Call to Worship
We hear the voice of God calling,
“Love your neighbor as yourself.”
We feel the Spirit moving among us,
Moving us to acts of compassion and justice.
We know the love of Jesus,
We love because Christ first loved us.
Come, worship God together.
Come, let us serve our God, who calls us by name.
Prayer of Brokenness/Confession
Compassionate God, break us open when we have hardened our hearts. Break us open to reach out to those who are marginalized. Break us open to see injustice around us. Break us open to know our neighbors, those who live on the streets as well as comfortable houses; those who speak a different language as well as the tongue we know; the ones who believe differently as well as the ones who sit next to us as we worship You, our Creator, Redeemer and Sustainer. Amen.
Blessing/Assurance of Pardon
God is doing something new, and it is pushing through and breaking forth. Nothing can stop it, neither drought or flood, spring winds or late winter snow. God is breaking into our lives in a new way. Can you not feel it? Open yourself to what God is doing in our world, and in your life, and know that you are beloved by God. You are forgiven. Listen to God, and follow Jesus in the world. Amen.

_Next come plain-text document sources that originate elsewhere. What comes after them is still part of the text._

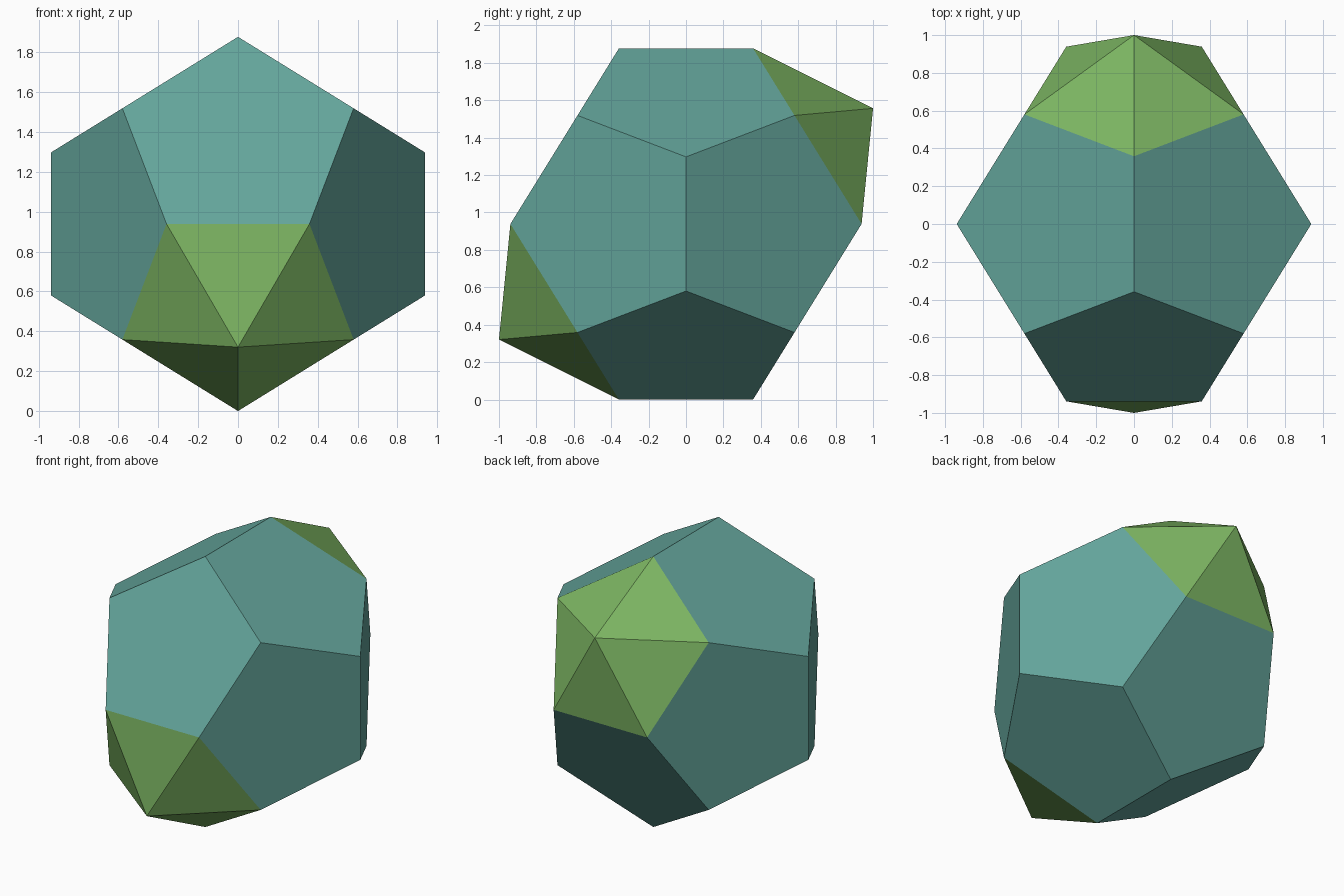
import bpy, bmesh, math
from mathutils import Vector

if "Cube" in bpy.data.objects:
    bpy.data.objects.remove(bpy.data.objects["Cube"])

PHI = (1 + math.sqrt(5)) / 2
A = 0.5802                    # half side of the cube inscribed in the solid
EDGE = 2 * A / PHI
CAP_HEIGHT = EDGE * math.sqrt((5 - math.sqrt(5)) / 10)   # equilateral cap


def material(name, color):
    mat = bpy.data.materials.new(name)
    mat.diffuse_color = (*color, 1)
    mat.use_nodes = True
    mat.node_tree.nodes["Principled BSDF"].inputs["Base Color"].default_value = mat.diffuse_color
    return mat


# Dodecahedron corners: a cube plus three crossed rectangles
corners = [Vector((x, y, z)) * A for x in (-1, 1) for y in (-1, 1) for z in (-1, 1)]
for s in (-A / PHI, A / PHI):
    for t in (-A * PHI, A * PHI):
        corners += [Vector((0, s, t)), Vector((s, t, 0)), Vector((t, 0, s))]

# Hull of the corners, with the triangles merged into pentagons
bm = bmesh.new()
for co in corners:
    bm.verts.new(co)
bmesh.ops.convex_hull(bm, input=bm.verts[:])
bmesh.ops.dissolve_limit(bm, angle_limit=math.radians(2),
                         verts=bm.verts[:], edges=bm.edges[:])
bmesh.ops.recalc_face_normals(bm, faces=bm.faces[:])
bm.normal_update()

# Raised five-sided caps on the low front face and the opposite high back face
axis = Vector((0, PHI, 1)).normalized()
capped = [f for f in bm.faces if abs(f.normal.dot(axis)) > 0.99]
for face in capped:
    lift = face.normal * CAP_HEIGHT
    poked = bmesh.ops.poke(bm, faces=[face])
    for v in poked["verts"]:
        v.co += lift
    for f in poked["faces"]:
        f.material_index = 1

# Stand the solid on the ground
bmesh.ops.translate(bm, verts=bm.verts[:], vec=(0, 0, A * PHI))
bm.normal_update()

mesh = bpy.data.meshes.new("capped_dodecahedron")
bm.to_mesh(mesh)
bm.free()
mesh.materials.append(material("teal", (0.127, 0.376, 0.328)))
mesh.materials.append(material("leaf green", (0.202, 0.462, 0.122)))
solid = bpy.data.objects.new("capped_dodecahedron", mesh)
bpy.context.collection.objects.link(solid)
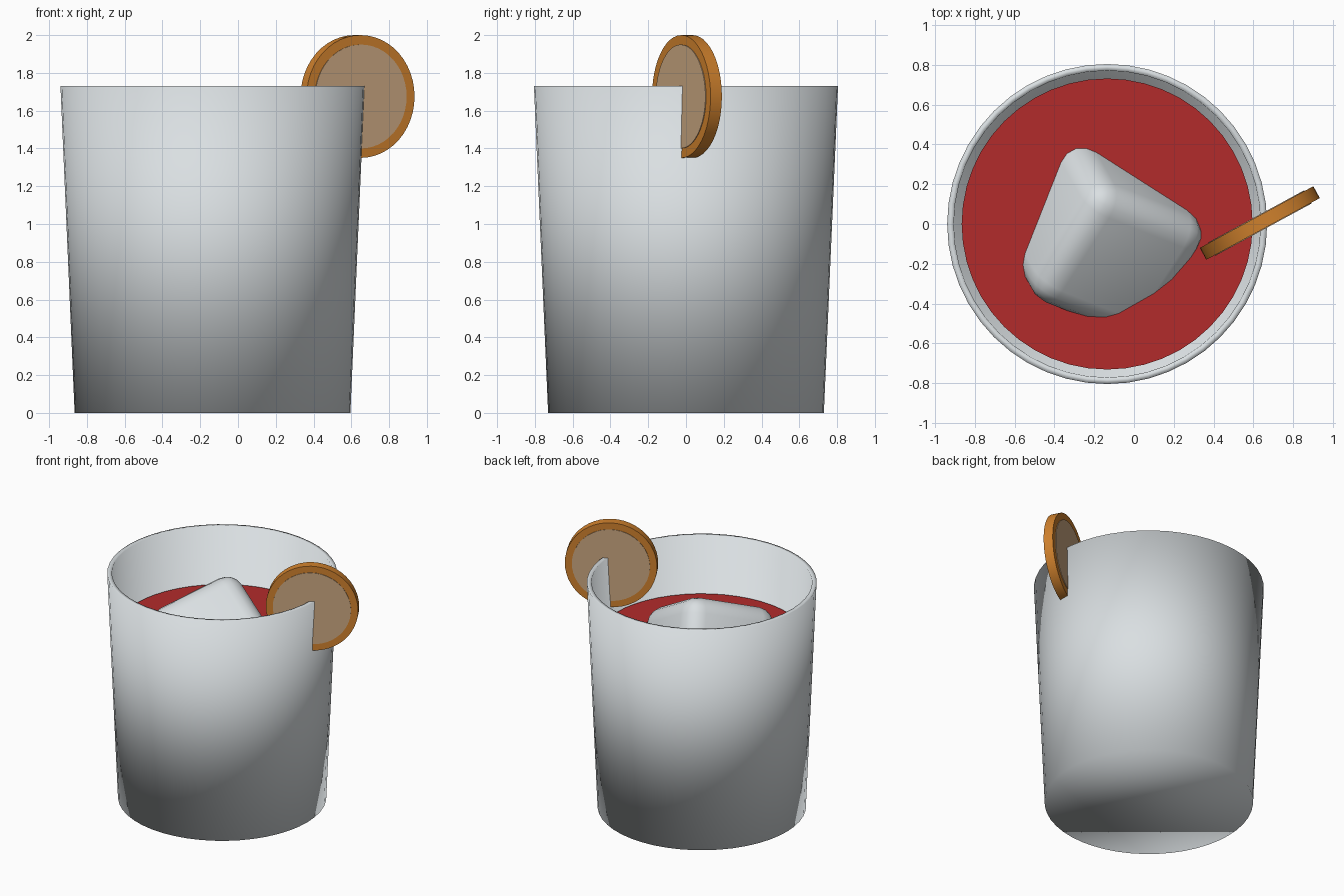
import bpy, bmesh, math
from mathutils import Matrix, Vector

if "Cube" in bpy.data.objects:
    bpy.data.objects.remove(bpy.data.objects["Cube"])


def material(name, rgb):
    m = bpy.data.materials.new(name)
    m.diffuse_color = (*rgb, 1.0)
    m.use_nodes = True
    m.node_tree.nodes["Principled BSDF"].inputs["Base Color"].default_value = m.diffuse_color
    return m


CLEAR = material("pale glass", (0.70, 0.74, 0.76))
RED = material("red drink", (0.45, 0.024, 0.024))
RIND = material("orange rind", (0.63, 0.22, 0.026))
FLESH = material("tan flesh", (0.60, 0.39, 0.22))


def add_object(name, bm, mat):
    bmesh.ops.recalc_face_normals(bm, faces=bm.faces)
    mesh = bpy.data.meshes.new(name)
    bm.to_mesh(mesh)
    bm.free()
    mesh.materials.append(mat)
    ob = bpy.data.objects.new(name, mesh)
    bpy.context.collection.objects.link(ob)
    return ob


def turned(name, profile, sides, mat):
    """Closed solid of revolution from (radius, z) pairs, capped at both ends."""
    bm = bmesh.new()
    rings = [[bm.verts.new((r * math.cos(a), r * math.sin(a), z))
              for a in (math.tau * i / sides for i in range(sides))]
             for r, z in profile]
    for low, high in zip(rings, rings[1:]):
        for i in range(sides):
            j = (i + 1) % sides
            bm.faces.new((low[i], low[j], high[j], high[i]))
    bm.faces.new(rings[0])
    bm.faces.new(rings[-1])
    return add_object(name, bm, mat)


def smooth(ob, angle=None):
    bpy.ops.object.select_all(action='DESELECT')
    ob.select_set(True)
    bpy.context.view_layer.objects.active = ob
    if angle is None:
        bpy.ops.object.shade_smooth()
    else:
        bpy.ops.object.shade_smooth_by_angle(angle=math.radians(angle))


AXIS = Vector((-0.135, 0, 0))

# Tumbler: tapered wall with a thin rim and a floor inside
tumbler = turned("tumbler", [(0.73, 0), (0.805, 1.73), (0.772, 1.73), (0.698, 0.04)], 48, CLEAR)
tumbler.location = AXIS
smooth(tumbler)

# Drink filling the tumbler
drink = turned("drink", [(0.685, 0.045), (0.732, 1.30)], 48, RED)
drink.location = AXIS
smooth(drink, 30)

# Ice cube: rounded and tipped, one corner poking out of the drink
u = Vector((0.81, -0.32, -0.49)).normalized()
n = Vector((0.29, -0.51, 0.81))
n = (n - u * n.dot(u)).normalized()
v = n.cross(u)
bm = bmesh.new()
bmesh.ops.create_cube(bm, size=0.72)
bmesh.ops.bevel(bm, geom=bm.edges[:], offset=0.13, segments=4, profile=0.5, affect='EDGES')
ice = add_object("ice_cube", bm, CLEAR)
ice.matrix_world = (Matrix.Translation((-0.16, -0.045, 1.14))
                    @ Matrix((u, v, n)).transposed().to_4x4())
smooth(ice, 30)

# Citrus slice: rind disc with slightly proud flesh on both faces
upright = (Matrix.Translation((0.633, 0.005, 1.675))
           @ Matrix.Rotation(math.radians(28.5), 4, 'Z')
           @ Matrix.Rotation(math.radians(90), 4, 'X'))
for name, radius, half, mat in (("slice_rind", 0.325, 0.034, RIND),
                                ("slice_flesh", 0.275, 0.038, FLESH)):
    disc = turned(name, [(radius, -half), (radius, half)], 48, mat)
    disc.matrix_world = upright
    smooth(disc, 30)
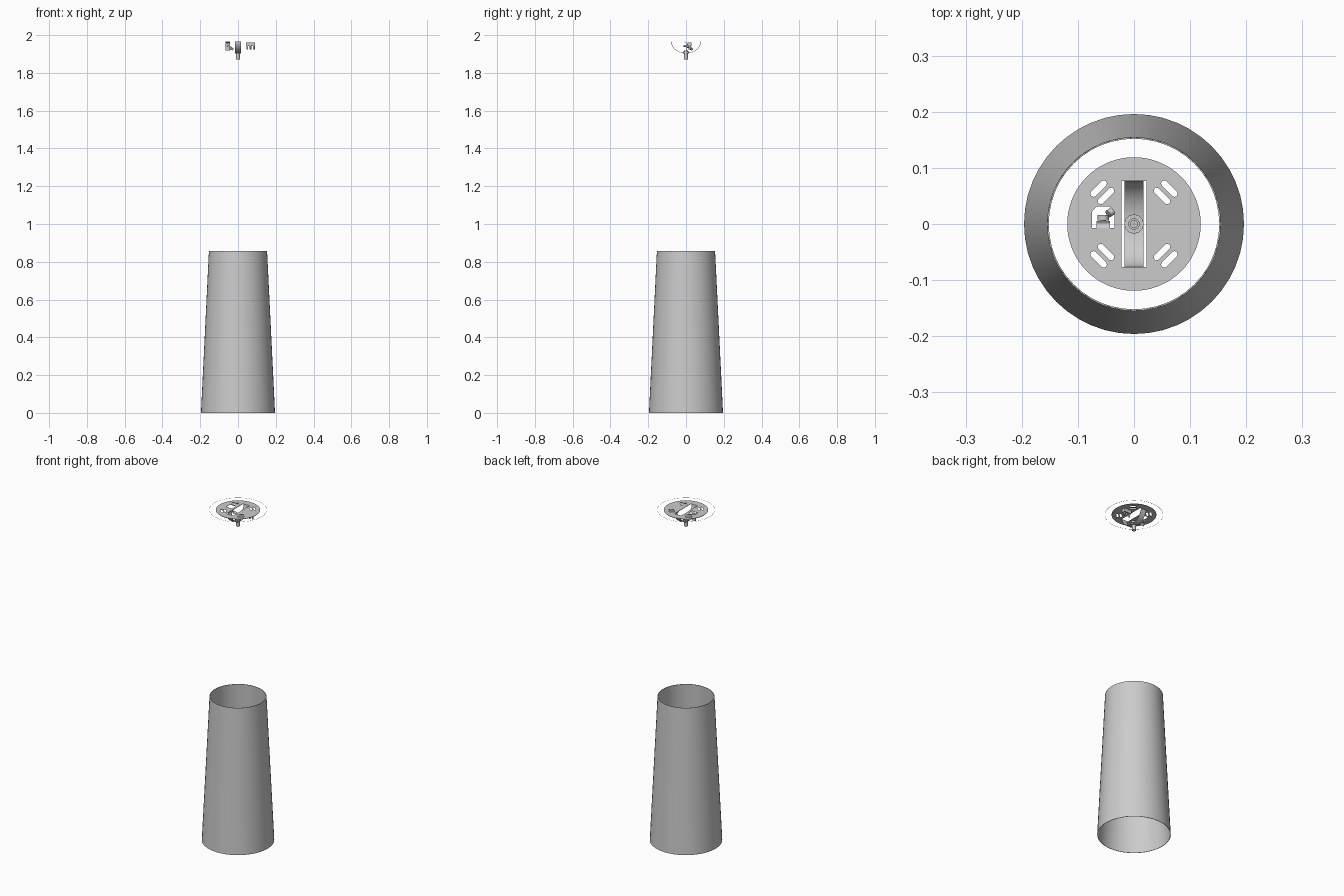
import bpy, bmesh, math
from mathutils import Matrix, Vector

if "Cube" in bpy.data.objects:
    bpy.data.objects.remove(bpy.data.objects["Cube"])

mat = bpy.data.materials.new("light_grey")
mat.diffuse_color = (0.6, 0.6, 0.6, 1)
mat.use_nodes = True
mat.node_tree.nodes["Principled BSDF"].inputs["Base Color"].default_value = mat.diffuse_color
PLATE_Z = 1.966


def finish(name, mesh, smooth=None):
    mesh.materials.clear()
    mesh.materials.append(mat)
    ob = bpy.data.objects.new(name, mesh)
    bpy.context.collection.objects.link(ob)
    if smooth:
        bpy.ops.object.select_all(action='DESELECT')
        ob.select_set(True)
        bpy.context.view_layer.objects.active = ob
        bpy.ops.object.shade_smooth_by_angle(angle=math.radians(smooth))
    return ob


def lathe(name, profile, n=48, loc=(0, 0, 0), rot=None):
    """Revolve a closed (radius, z) profile about z."""
    bm = bmesh.new()
    rings = [[bm.verts.new((r * math.cos(2 * math.pi * i / n),
                            r * math.sin(2 * math.pi * i / n), z)) for i in range(n)]
             for r, z in profile]
    for k, a in enumerate(rings):
        b = rings[(k + 1) % len(rings)]
        for i in range(n):
            j = (i + 1) % n
            bm.faces.new((a[i], a[j], b[j], b[i]))
    bmesh.ops.recalc_face_normals(bm, faces=bm.faces)
    bm.transform(Matrix.Translation(loc) @ (rot or Matrix.Identity(4)))
    me = bpy.data.meshes.new(name)
    bm.to_mesh(me)
    bm.free()
    return finish(name, me, 40)


def cylinder(name, r, p0, p1, n=20):
    p0, p1 = Vector(p0), Vector(p1)
    bm = bmesh.new()
    bmesh.ops.create_cone(bm, cap_ends=True, segments=n, radius1=r, radius2=r,
                          depth=(p1 - p0).length)
    q = Vector((0, 0, 1)).rotation_difference(p1 - p0).to_matrix().to_4x4()
    bm.transform(Matrix.Translation((p0 + p1) / 2) @ q)
    me = bpy.data.meshes.new(name)
    bm.to_mesh(me)
    bm.free()
    return finish(name, me, 40)


def strip(name, path, x0, x1, t):
    """Sheet-metal strip following a (y, z) path, between x0 and x1."""
    bm = bmesh.new()
    rows = [[bm.verts.new((x, y, z)) for x in (x0, x1)] for y, z in path]
    for a, b in zip(rows, rows[1:]):
        bm.faces.new((a[0], a[1], b[1], b[0]))
    bmesh.ops.recalc_face_normals(bm, faces=bm.faces)
    bmesh.ops.solidify(bm, geom=bm.faces[:], thickness=t)
    me = bpy.data.meshes.new(name)
    bm.to_mesh(me)
    bm.free()
    return finish(name, me, 35)


def box(name, x0, x1, y0, y1, z0, z1):
    bm = bmesh.new()
    bmesh.ops.create_cube(bm, size=1)
    bm.transform(Matrix.Translation(((x0 + x1) / 2, (y0 + y1) / 2, (z0 + z1) / 2))
                 @ Matrix.Diagonal((x1 - x0, y1 - y0, z1 - z0, 1)))
    me = bpy.data.meshes.new(name)
    bm.to_mesh(me)
    bm.free()
    return finish(name, me)


# Tapered shade, open at both ends
lathe("shade", [(0.196, 0), (0.154, 0.857), (0.152, 0.857), (0.194, 0)], 48)


# Mounting plate: flat outline with holes
def slot(cx, cy, length, width, angle):
    pts, r, h = [], width / 2, length / 2 - width / 2
    for side in (0, 1):
        for k in range(9):
            a = -math.pi / 2 + math.pi * k / 8 + math.pi * side
            x = (h if side == 0 else -h) + r * math.cos(a)
            y = r * math.sin(a)
            pts.append((cx + x * math.cos(angle) - y * math.sin(angle),
                        cy + x * math.sin(angle) + y * math.cos(angle)))
    return pts


outlines = [[(0.119 * math.cos(math.pi * i / 36), 0.119 * math.sin(math.pi * i / 36))
             for i in range(72)]]
for sx in (-1, 1):
    for sy in (-1, 1):
        for d in (0.050, 0.063):
            outlines.append(slot(sx * d, sy * d, 0.037, 0.011, -sx * sy * math.pi / 4))
outlines.append([(-0.022, -0.077), (0.022, -0.077), (0.022, 0.077), (-0.022, 0.077)])
# terminal window with clipped corners
outlines.append([(-0.075, -0.007), (-0.035, -0.007), (-0.035, 0.022),
                 (-0.043, 0.031), (-0.067, 0.031), (-0.075, 0.022)])
cu = bpy.data.curves.new("plate_outline", 'CURVE')
cu.dimensions = '2D'
cu.fill_mode = 'BOTH'
cu.extrude = 0.001
for pts in outlines:
    sp = cu.splines.new('POLY')
    sp.points.add(len(pts) - 1)
    for p, (x, y) in zip(sp.points, pts):
        p.co = (x, y, 0, 1)
    sp.use_cyclic_u = True
helper = bpy.data.objects.new("plate_outline", cu)
bpy.context.collection.objects.link(helper)
bpy.context.view_layer.update()
plate_mesh = bpy.data.meshes.new_from_object(
    helper.evaluated_get(bpy.context.evaluated_depsgraph_get()))
bpy.data.objects.remove(helper)
finish("mounting_plate", plate_mesh).location.z = PLATE_Z

# Thin canopy rim wire around the plate
lathe("rim_wire", [(0.154, PLATE_Z), (0.155, PLATE_Z + 0.0005),
                   (0.155, PLATE_Z - 0.0005)], 64)

# Arched hanger strap under the plate
arc = [(0.077 * math.cos(math.pi * i / 24), PLATE_Z - 0.061 * math.sin(math.pi * i / 24))
       for i in range(25)]
strip("hanger_strap", arc, -0.017, 0.017, 0.002)

# Cord grip: collar and hollow stem
lathe("grip_collar", [(0.006, 1.902), (0.017, 1.902), (0.017, 1.912), (0.006, 1.912)], 24)
lathe("grip_stem", [(0.006, 1.87), (0.010, 1.87), (0.010, 1.918), (0.006, 1.918)], 24)

# Hair-thin suspension cord
cylinder("cord", 0.0008, (0, 0, 0.85), (0, 0, 2.0), 8)

# Earth tag bent down from the plate, with its screw
strip("earth_tag", [(-0.007, PLATE_Z), (0.002, PLATE_Z - 0.006), (0.005, PLATE_Z - 0.016),
                    (0.005, PLATE_Z - 0.048)], -0.067, -0.043, 0.002)
cylinder("earth_screw", 0.010, (-0.055, 0.006, 1.943), (-0.055, 0.016, 1.943))
cylinder("earth_screw_shank", 0.005, (-0.055, -0.012, 1.943), (-0.055, 0.008, 1.943))
cylinder("earth_clamp", 0.007, (-0.046, 0.018, 1.936), (-0.028, 0.03, 1.925))

# Terminal block hanging under the other side
box("terminal_block", 0.043, 0.090, 0.008, 0.030, 1.942, 1.962)
for x in (0.049, 0.066, 0.084):
    cylinder("terminal_screw", 0.005, (x, 0.019, 1.925), (x, 0.019, 1.945), 16)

*Director of our steps, You have called us forth into this world, called us into the movement for justice, and the dance of life. Help us to follow Your choreography, to know our part by heart, so that we can fully trust in Your work and be free to feel the music You have written, that is playing all around us. Partner with us, so that we know Your presence is beside us, in every moment, in every movement. Guide our lives; direct our steps; lead us in the dance of life. Amen.
*this prayer inspired by my husband’s love of dance.
Release Date: October 8th, 2019